I recently read Things Every Hacker Once Knew, which
is really mostly about the somewhat less grander topic of ASCII,
RS-232, and serial terminals (via, and
also). Part of
the article is a writeup of all of the ASCII control characters,
covering their original purposes and what they're still used for
today, if anything. It has this to say about CR (aka Ctrl-M, C
decimal byte 13 (hex 0x0d, octal 015)):
- CR (Carriage Return)
- It is now possible that the reader has never seen a typewriter, so this needs explanation: "carriage return" is the operation of moving your print head or cursor to the left margin. Windows, other non-Unix operating systems, and some Internet protocols (such as SMTP) tend to use CR-LF as a line terminator, rather than bare LF. Pre-Unix MacOS used a bare CR.
This description may sound like CR is no longer used on Unix, except as part of being carefully compatible with old protocols like SMTP and newer ones like HTTP. This is misleading, because CR is still in active use on Unix today.
(Sadly, HTTP and other new(ish) protocols continue to specify that 'lines' in the protocol are terminated with CR LF instead of plain LF. This is generally an annoying mistake that simply complicates everyone's life, but that's another rant.)
You see, printing a CR has an extremely useful property: it painlessly resets the cursor to the start of the line but doesn't advance it to the next line. So if you print something without a newline, print a CR, and then carefully print again just so, you will overwrite your original output with new output on the same line. This is the traditional and frequently used low-rent way of creating a constantly updated line for program progress, the current status of something, or basically anything where you want frequent updates but not to scroll things madly the way you would if you printed each update as a new line.

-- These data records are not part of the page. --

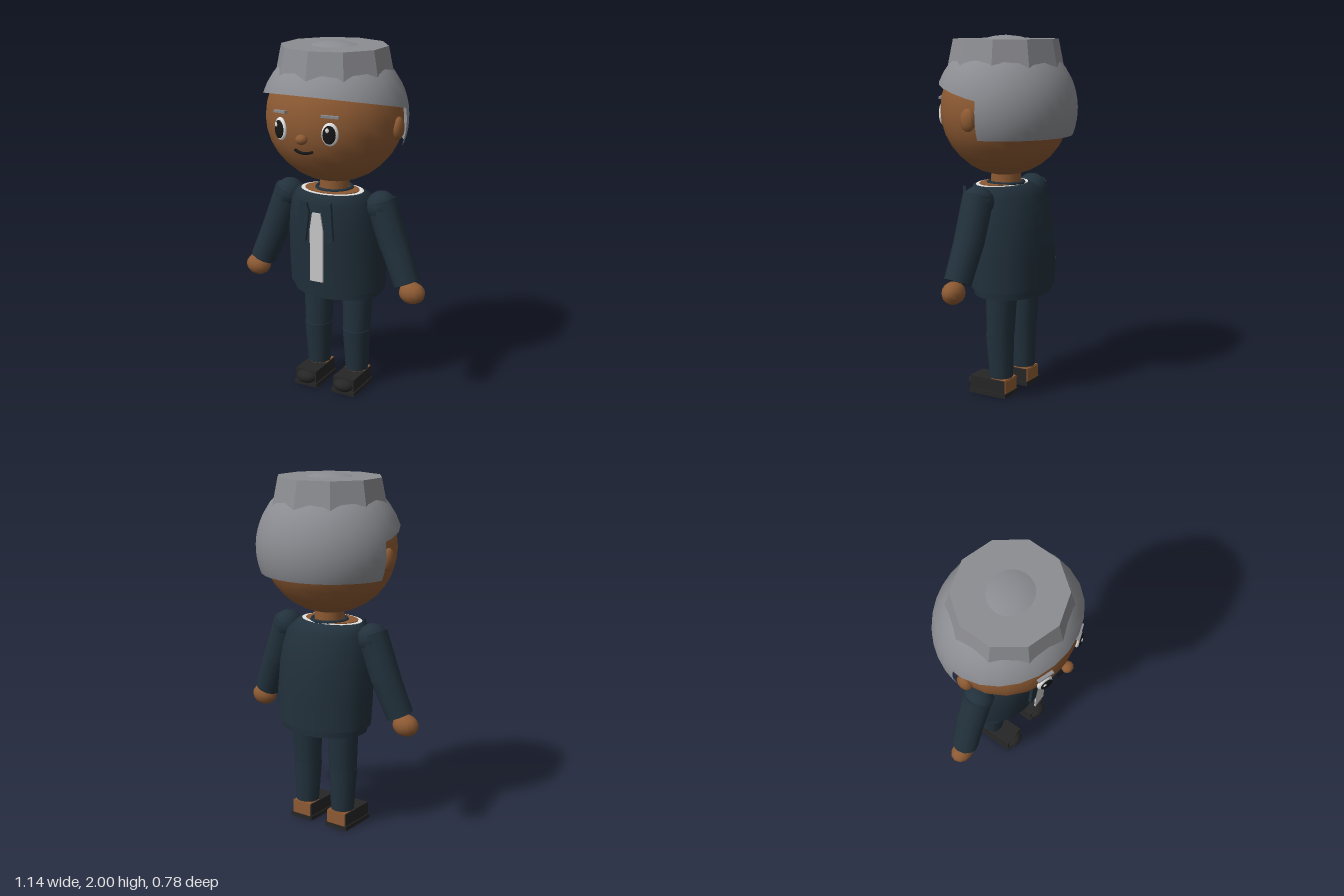
import * as THREE from 'three';
import { ParametricGeometry } from 'three/addons/geometries/ParametricGeometry.js';

const mat = (name, color, side = THREE.FrontSide) => {
  const m = new THREE.MeshStandardMaterial({ color, side });
  m.name = name;
  return m;
};

export function createModel() {
  const model = new THREE.Group();
  const skin = mat('skin', 0x8d5a33);
  const hair = mat('hair', 0x8c8d92, THREE.DoubleSide);
  const suit = mat('suit', 0x22313c, THREE.DoubleSide);
  const shoe = mat('shoe', 0x262626);
  const white = mat('white', 0xe4e4e4);
  const shirt = mat('shirt', 0xc8c8c8);
  const black = mat('black', 0x161616);

  const add = (name, geo, material, x = 0, y = 0, z = 0, parent = model) => {
    const m = new THREE.Mesh(geo, material);
    m.name = name;
    m.position.set(x, y, z);
    parent.add(m);
    return m;
  };
  const ball = (rx, ry, rz, w = 16, h = 12) => new THREE.SphereGeometry(1, w, h).scale(rx, ry, rz);
  // tapered tube between two points
  const limb = (name, a, b, ra, rb, material) => {
    const p = new THREE.Vector3(...a), q = new THREE.Vector3(...b);
    const d = q.clone().sub(p);
    const m = add(name, new THREE.CylinderGeometry(rb, ra, d.length(), 12), material);
    m.position.copy(p).addScaledVector(d, 0.5);
    m.quaternion.setFromUnitVectors(new THREE.Vector3(0, 1, 0), d.normalize());
    return m;
  };
  // elliptical rings: [y, half width, front z, back z]
  const loft = (rings, segments = 24) => new ParametricGeometry((u, v, out) => {
    const t = v * (rings.length - 1), i = Math.min(Math.floor(t), rings.length - 2);
    const [y, rx, f, b] = rings[i].map((n, k) => n + (rings[i + 1][k] - n) * (t - i));
    const a = u * Math.PI * 2;
    out.set(Math.sin(a) * rx, y, (f + b) / 2 + Math.cos(a) * (f - b) / 2);
  }, segments, rings.length - 1);

  // Head
  add('head', ball(0.385, 0.365, 0.35, 20, 16), skin, 0, 1.6, 0);
  add('nose', ball(0.034, 0.027, 0.03, 10, 8), skin, 0, 1.535, 0.362);
  add('neck', new THREE.CylinderGeometry(0.082, 0.085, 0.14, 14), skin, 0, 1.21, 0);

  // Hair: a cap with a sloping rim, a longer shell behind, and a faceted crown
  const RX = 0.41, RY = 0.4, RZ = 0.39;
  const onHair = (a, e, out) => out.set(
    RX * Math.cos(e) * Math.sin(a), 1.6 + RY * Math.sin(e), RZ * Math.cos(e) * Math.cos(a));
  add('hairCap', new ParametricGeometry((u, v, out) => {
    const a = u * Math.PI * 2, slope = 0.23 * RZ * Math.cos(a);
    const rim = Math.asin(0.078 / Math.hypot(RY, slope)) + Math.atan2(slope, RY);
    onHair(a, rim + (Math.PI / 2 - 0.01 - rim) * v, out);
  }, 24, 8), hair);
  add('hairBack', new ParametricGeometry((u, v, out) => {
    const e = -0.358 + v * 0.80;
    const edge = Math.acos(-0.055 / (RZ * Math.cos(e)));
    onHair(edge + u * 2 * (Math.PI - edge), e, out);
  }, 16, 8), hair);
  const crown = new THREE.CylinderGeometry(0.293, 0.328, 0.17, 10).toNonIndexed();
  crown.computeVertexNormals();
  add('hairCrown', crown, hair, 0, 1.895, 0).scale.z = 0.98;

  // Mouth
  const smile = new THREE.QuadraticBezierCurve3(
    new THREE.Vector3(-0.055, 1.47, 0.333), new THREE.Vector3(0, 1.445, 0.35), new THREE.Vector3(0.055, 1.47, 0.333));
  add('mouth', new THREE.TubeGeometry(smile, 10, 0.008, 6), black);

  // Collar and neck opening
  const disc = (name, r, h, y, m) => {
    add(name, new THREE.CylinderGeometry(r, r, h, 24), m, 0, y, 0.025).scale.z = 0.7;
  };
  disc('collar', 0.185, 0.012, 1.183, white);
  disc('chest', 0.16, 0.02, 1.183, skin);
  add('neckband', new THREE.TorusGeometry(0.098, 0.011, 6, 18).rotateX(Math.PI / 2), suit, 0, 1.193, 0);

  // Jacket, open at the hem
  add('jacket', loft([
    [0.62, 0.285, 0.165, -0.265], [0.78, 0.288, 0.183, -0.266], [0.95, 0.28, 0.2, -0.252],
    [1.04, 0.27, 0.204, -0.235], [1.13, 0.25, 0.197, -0.205], [1.185, 0.205, 0.165, -0.11],
    [1.187, 0.18, 0.15, -0.1],
  ]), suit);
  add('hem', loft([[0.58, 0.262, 0.15, -0.25], [0.63, 0.268, 0.155, -0.255]]), suit);
  add('hemLedge', loft([[0.62, 0.26, 0.15, -0.25], [0.621, 0.285, 0.165, -0.265]]), suit);
  add('hips', new THREE.CylinderGeometry(0.25, 0.24, 0.03, 24), skin, 0, 0.61, -0.05).scale.z = 0.76;

  // Flat cut pieces on the chest
  const plate = (name, points, depth, z, m) => add(name, new THREE.ExtrudeGeometry(
    new THREE.Shape(points.map(p => new THREE.Vector2(...p))), { depth, bevelEnabled: false }), m, 0, 0, z);
  plate('tie', [[-0.04, 0.7], [0.04, 0.7], [0.04, 1.0], [0.025, 1.095], [-0.025, 1.095], [-0.04, 1.0]],
    0.009, 0.204, shirt);

  for (const [side, s] of [['left', 1], ['right', -1]]) {
    // Face details and ear
    add(side + 'Ear', ball(0.03, 0.062, 0.045, 10, 10), skin, s * 0.383, 1.565, 0);
    const eye = new THREE.Group();
    eye.name = side + 'Eye';
    eye.position.set(s * 0.147, 1.57, 0.323);
    eye.rotation.y = s * 0.35;
    model.add(eye);
    add('eyeWhite', ball(0.045, 0.062, 0.018), white, 0, 0, 0, eye);
    add('pupil', ball(0.035, 0.049, 0.008), black, s * -0.003, 0, 0.014, eye);
    add('glint', ball(0.01, 0.013, 0.004, 8, 6), white, -0.012, 0.024, 0.021, eye);
    const brow = add(side + 'Eyebrow', new THREE.BoxGeometry(0.092, 0.013, 0.018), hair, s * 0.147, 1.662, 0.325);
    brow.rotation.set(0, s * 0.35, s * -0.06);

    // Lapel
    const lapel = [[0.055, 1.15], [0.04, 1.1], [0.062, 0.93], [0.108, 0.95], [0.095, 1.165]];
    plate(side + 'Lapel', lapel.map(([x, y]) => [s * x, y]), 0.018, 0.206, suit);

    // Arm
    add(side + 'Shoulder', ball(0.085, 0.085, 0.09, 12, 8), suit, s * 0.29, 1.122, 0);
    limb(side + 'UpperArm', [s * 0.375, 0.91, 0.004], [s * 0.285, 1.15, 0], 0.083, 0.085, suit);
    limb(side + 'Forearm', [s * 0.46, 0.71, 0.02], [s * 0.37, 0.925, 0.002], 0.075, 0.082, suit);
    add(side + 'Hand', ball(0.076, 0.062, 0.06, 12, 8), skin, s * 0.494, 0.66, 0.024);

    // Leg
    limb(side + 'Thigh', [s * 0.124, 0.35, -0.04], [s * 0.126, 0.63, -0.048], 0.078, 0.09, suit);
    limb(side + 'Shin', [s * 0.124, 0.105, -0.045], [s * 0.124, 0.355, -0.036], 0.066, 0.08, suit);
    limb(side + 'Ankle', [s * 0.124, 0.08, -0.045], [s * 0.124, 0.115, -0.045], 0.06, 0.06, skin);

    // Shoe with bare heel
    add(side + 'Sole', new THREE.BoxGeometry(0.145, 0.025, 0.24), shoe, s * 0.122, 0.0125, 0.01);
    add(side + 'Shoe', new THREE.BoxGeometry(0.132, 0.076, 0.225), shoe, s * 0.122, 0.06, 0.01);
    add(side + 'Toe', ball(0.064, 0.04, 0.055, 12, 8), shoe, s * 0.122, 0.055, 0.11);
    add(side + 'Heel', new THREE.BoxGeometry(0.122, 0.07, 0.012), skin, s * 0.122, 0.06, -0.102);
    add(side + 'FootTop', new THREE.BoxGeometry(0.122, 0.008, 0.09), skin, s * 0.122, 0.097, -0.06);
  }
  return model;
}
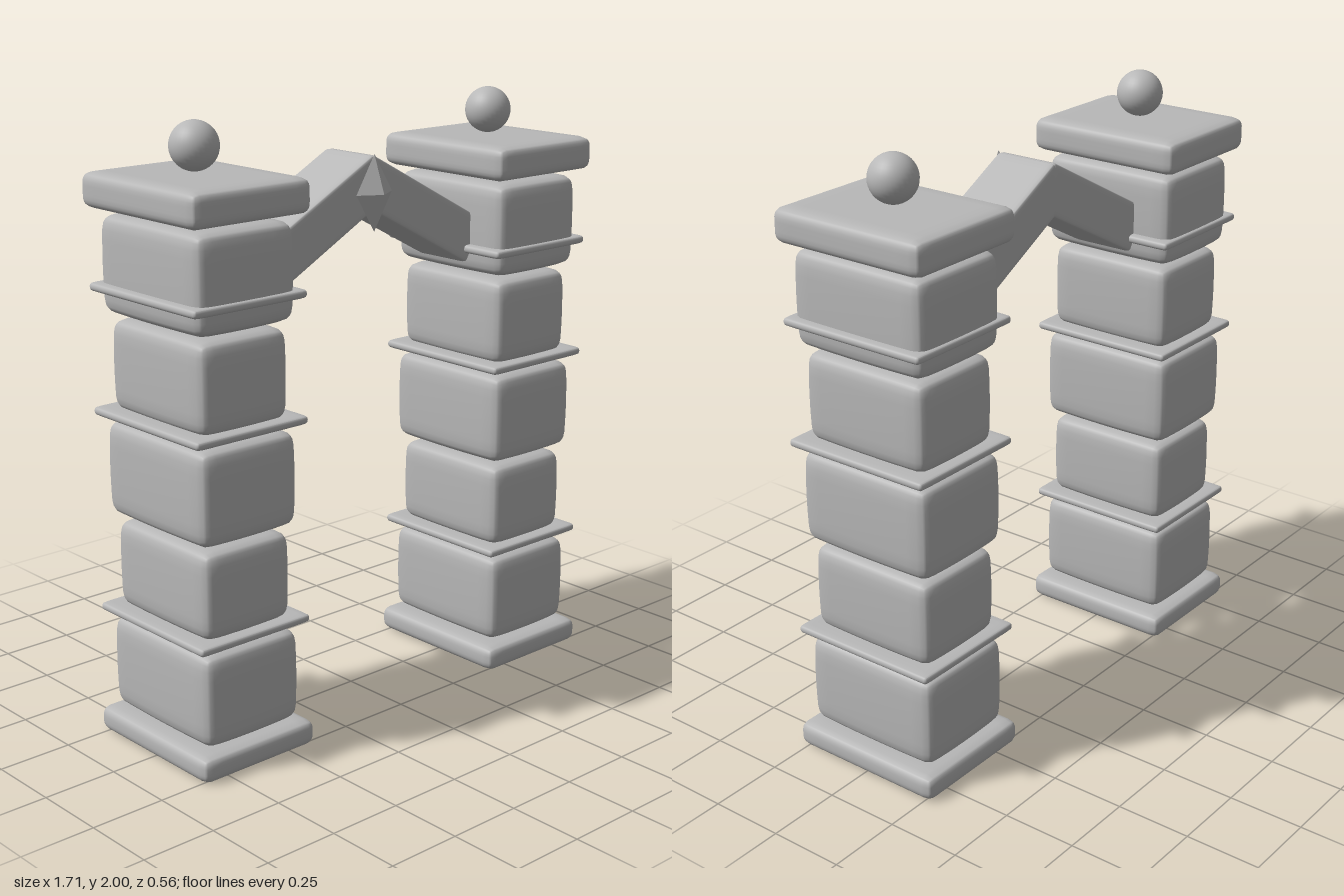
import * as THREE from 'three';
import { mergeVertices } from 'three/addons/utils/BufferGeometryUtils.js';

const stone = new THREE.MeshStandardMaterial({ color: 0xb8b8b8 });
stone.name = 'grey stone';

// Softly worn block: rounded edges of radius r, with sides bulging slightly
function softBlock(w, h, d, r, bulge = 0, seg = 12) {
  const raw = new THREE.BoxGeometry(2, 2, 2, seg, seg, seg);
  raw.deleteAttribute('uv');
  raw.deleteAttribute('normal');
  const geo = mergeVertices(raw);
  const half = new THREE.Vector3(w / 2, h / 2, d / 2);
  const core = half.clone().subScalar(r);
  const low = core.clone().negate();
  const pos = geo.attributes.position;
  const p = new THREE.Vector3();
  const inner = new THREE.Vector3();
  const ease = (t) => Math.sin(t * Math.PI / 2); // more points near the edges
  for (let i = 0; i < pos.count; i++) {
    p.fromBufferAttribute(pos, i);
    p.set(ease(p.x), ease(p.y), ease(p.z)).multiply(half);
    inner.copy(p).clamp(low, core);
    p.sub(inner).setLength(r).add(inner);
    const x = (p.x / half.x) ** 2, y = (p.y / half.y) ** 2, z = (p.z / half.z) ** 2;
    p.x *= 1 - bulge * (y + z) / 2;
    p.y *= 1 - bulge * (x + z) / 2;
    p.z *= 1 - bulge * (x + y) / 2;
    pos.setXYZ(i, p.x, p.y, p.z);
  }
  geo.computeVertexNormals();
  return geo;
}

function addMesh(parent, name, geometry, x = 0, y = 0, z = 0) {
  const mesh = new THREE.Mesh(geometry, stone);
  mesh.name = name;
  mesh.position.set(x, y, z);
  parent.add(mesh);
  return mesh;
}

function createPillar(name) {
  const pillar = new THREE.Group();
  pillar.name = name;

  addMesh(pillar, 'base', softBlock(0.45, 0.085, 0.56, 0.032), 0, 0.0475);

  // Stacked blocks, alternately wide and narrow: bottom, top, width, depth
  const blocks = [
    [0.095, 0.407, 0.38, 0.51],
    [0.44, 0.733, 0.345, 0.475],
    [0.748, 1.06, 0.38, 0.51],
    [1.09, 1.386, 0.345, 0.475],
    [1.398, 1.712, 0.38, 0.51],
  ];
  blocks.forEach(([y0, y1, w, d], i) =>
    addMesh(pillar, `block${i + 1}`, softBlock(w, y1 - y0, d, 0.04, 0.035), 0, (y0 + y1) / 2));

  // Thin bands around the shaft
  [0.438, 1.09, 1.485].forEach((y, i) =>
    addMesh(pillar, `band${i + 1}`, softBlock(0.432, 0.028, 0.53, 0.0135), 0, y));

  addMesh(pillar, 'cap', softBlock(0.45, 0.112, 0.565, 0.033), 0, 1.783);
  addMesh(pillar, 'finial', new THREE.SphereGeometry(0.077, 32, 20), 0, 1.923);
  return pillar;
}

export function createModel() {
  const gate = new THREE.Group();
  gate.name = 'stoneGate';

  const beamAngle = 0.49;
  const beamLength = 0.57;
  const beamHeight = 0.16;
  for (const [side, s] of [['left', 1], ['right', -1]]) {
    const pillar = createPillar(`${side}Pillar`);
    pillar.position.x = s * 0.628;
    gate.add(pillar);

    // Sloping beam, its upper corner meeting the other beam at the apex
    const c = Math.cos(beamAngle), n = Math.sin(beamAngle);
    const x = c * beamLength / 2 - n * beamHeight / 2;
    const y = 1.845 - n * beamLength / 2 - c * beamHeight / 2;
    const beam = addMesh(gate, `${side}Beam`,
      softBlock(beamLength, beamHeight, 0.225, 0.014), s * x, y, -0.003);
    beam.rotation.z = -s * beamAngle;
  }

  // Pointed keystone on the front of the apex
  const keystone = new THREE.OctahedronGeometry(1);
  keystone.scale(0.077, 0.124, 0.046);
  addMesh(gate, 'keystone', keystone, 0, 1.722, 0.11);

  return gate;
}
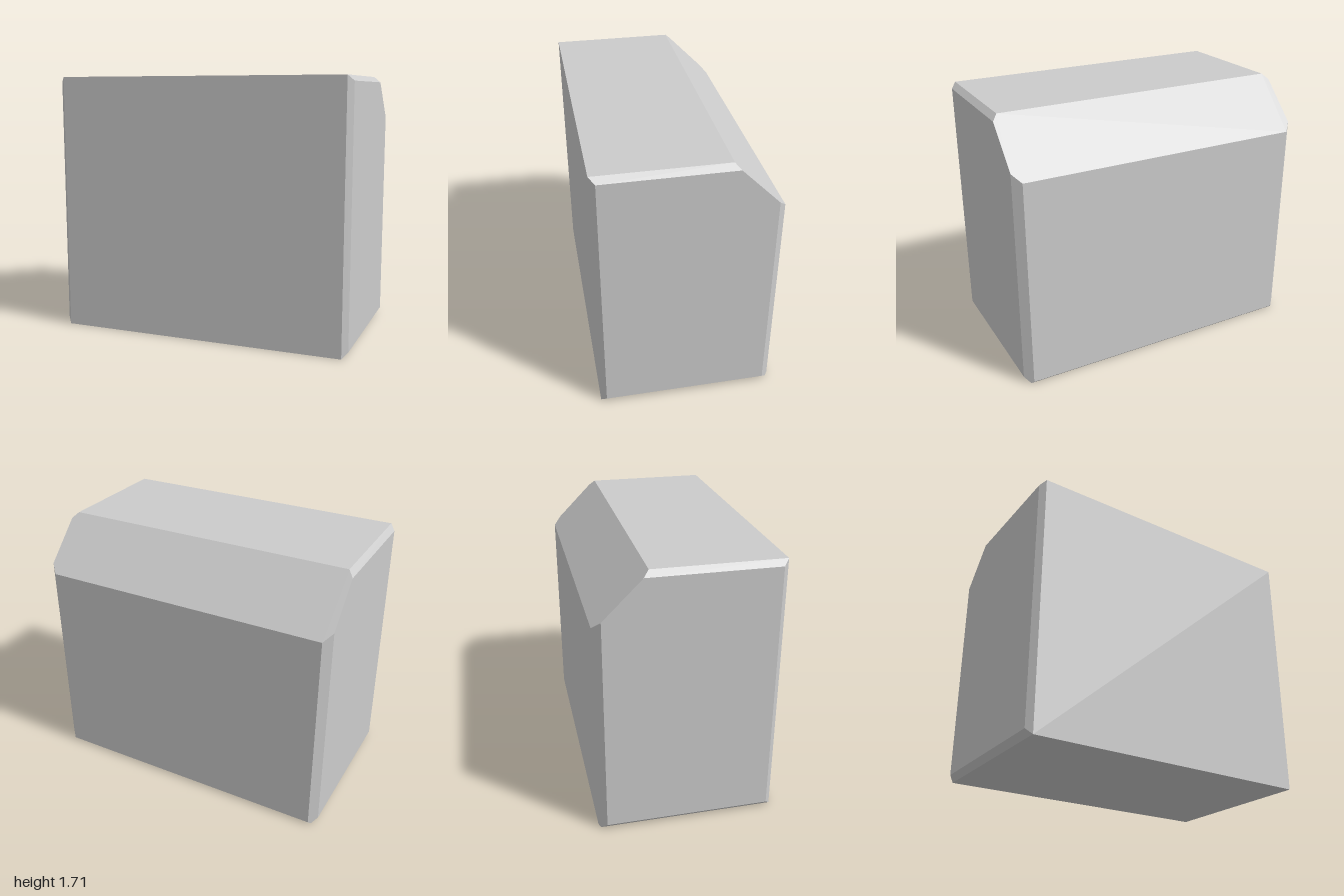
import * as THREE from 'three';
import { ConvexGeometry } from 'three/addons/geometries/ConvexGeometry.js';

export function createModel() {
  const group = new THREE.Group();
  group.name = 'chamferedBlock';

  // Half cross-section rings as [x, y, z]; mirrored in x
  const rim = [
    [0.965, 0, 0.565], [0.965, 1.71, 0.565],      // front face
    [0.965, 1.71, -0.24], [0.95, 1.385, -0.565],  // sloped top back
    [0.95, 0.015, -0.565], [0.965, 0, -0.55],     // small bottom back bevel
  ];
  const side = [
    [1, 0.038, 0.53], [1, 1.675, 0.53],
    [1, 1.675, -0.275], [1, 1.435, -0.515], [1, 0.038, -0.515],
  ];

  // Every edge is a flat chamfer, so the solid is the hull of its corners
  const corners = [...rim, ...side].flatMap(([x, y, z]) => [
    new THREE.Vector3(x, y, z), new THREE.Vector3(-x, y, z),
  ]);
  const body = new THREE.Mesh(
    new ConvexGeometry(corners),
    new THREE.MeshStandardMaterial({ color: 0xcccccc, flatShading: true }),
  );
  body.name = 'body';
  group.add(body);
  return group;
}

Of course this has limits. The big limit is that what you want to print and over-print can't be longer than one row in your (emulated) terminal. If your terminal is, say, 60 columns wide and you print a 70-character status, the last ten characters or so will overflow onto the next physical line, along with the cursor, and then your CR will only return the cursor to the start of that second line. If you write another 70-character status update, you'll advance yet another line, and so on.
(Dealing with multi-line status updates requires going to full
cursor addressing using
curses(3) or the like. This is a lot
more complicated, which is why people really like to stick to
just printing CRs for as long as possible and thus why some
things will explode if you run them in too-narrow terminals or
resize the terminal on them as they're running.)
As a side note, this isn't the only way to do same-line status
updates; you can also backspace over what you've printed by printing
some number of Ctrl-Hs. The Ctrl-H trick tends to be what gets used
if you just want to update a bit of status at the end of a line,
eg updating the percentage in a message like '
current progress on
frobnicating things: XX%'. The CR trick usually gets used when
counting how many Ctrl-Hs to print (and printing them all) gets
annoying. However, Ctrl-H has a quiet advantage; it often does a
better job of handling overly-long status lines, because in many
(emulated) terminals enough Ctrl-Hs will back up to previous lines.
If you print 90 normal characters and then 90 Ctrl-Hs, you usually
wind up with the cursor where you started no matter what the width
of the terminal is.
(Reading the description of DEL in the article might make you think you could print DELs instead of BSs, with the extra advantage that this would not merely move the cursor back but also erase that pesky existing status for you. In practice (emulated) terminals generally don't respond at all to having DEL printed out to them; it gets ignored and does nothing.)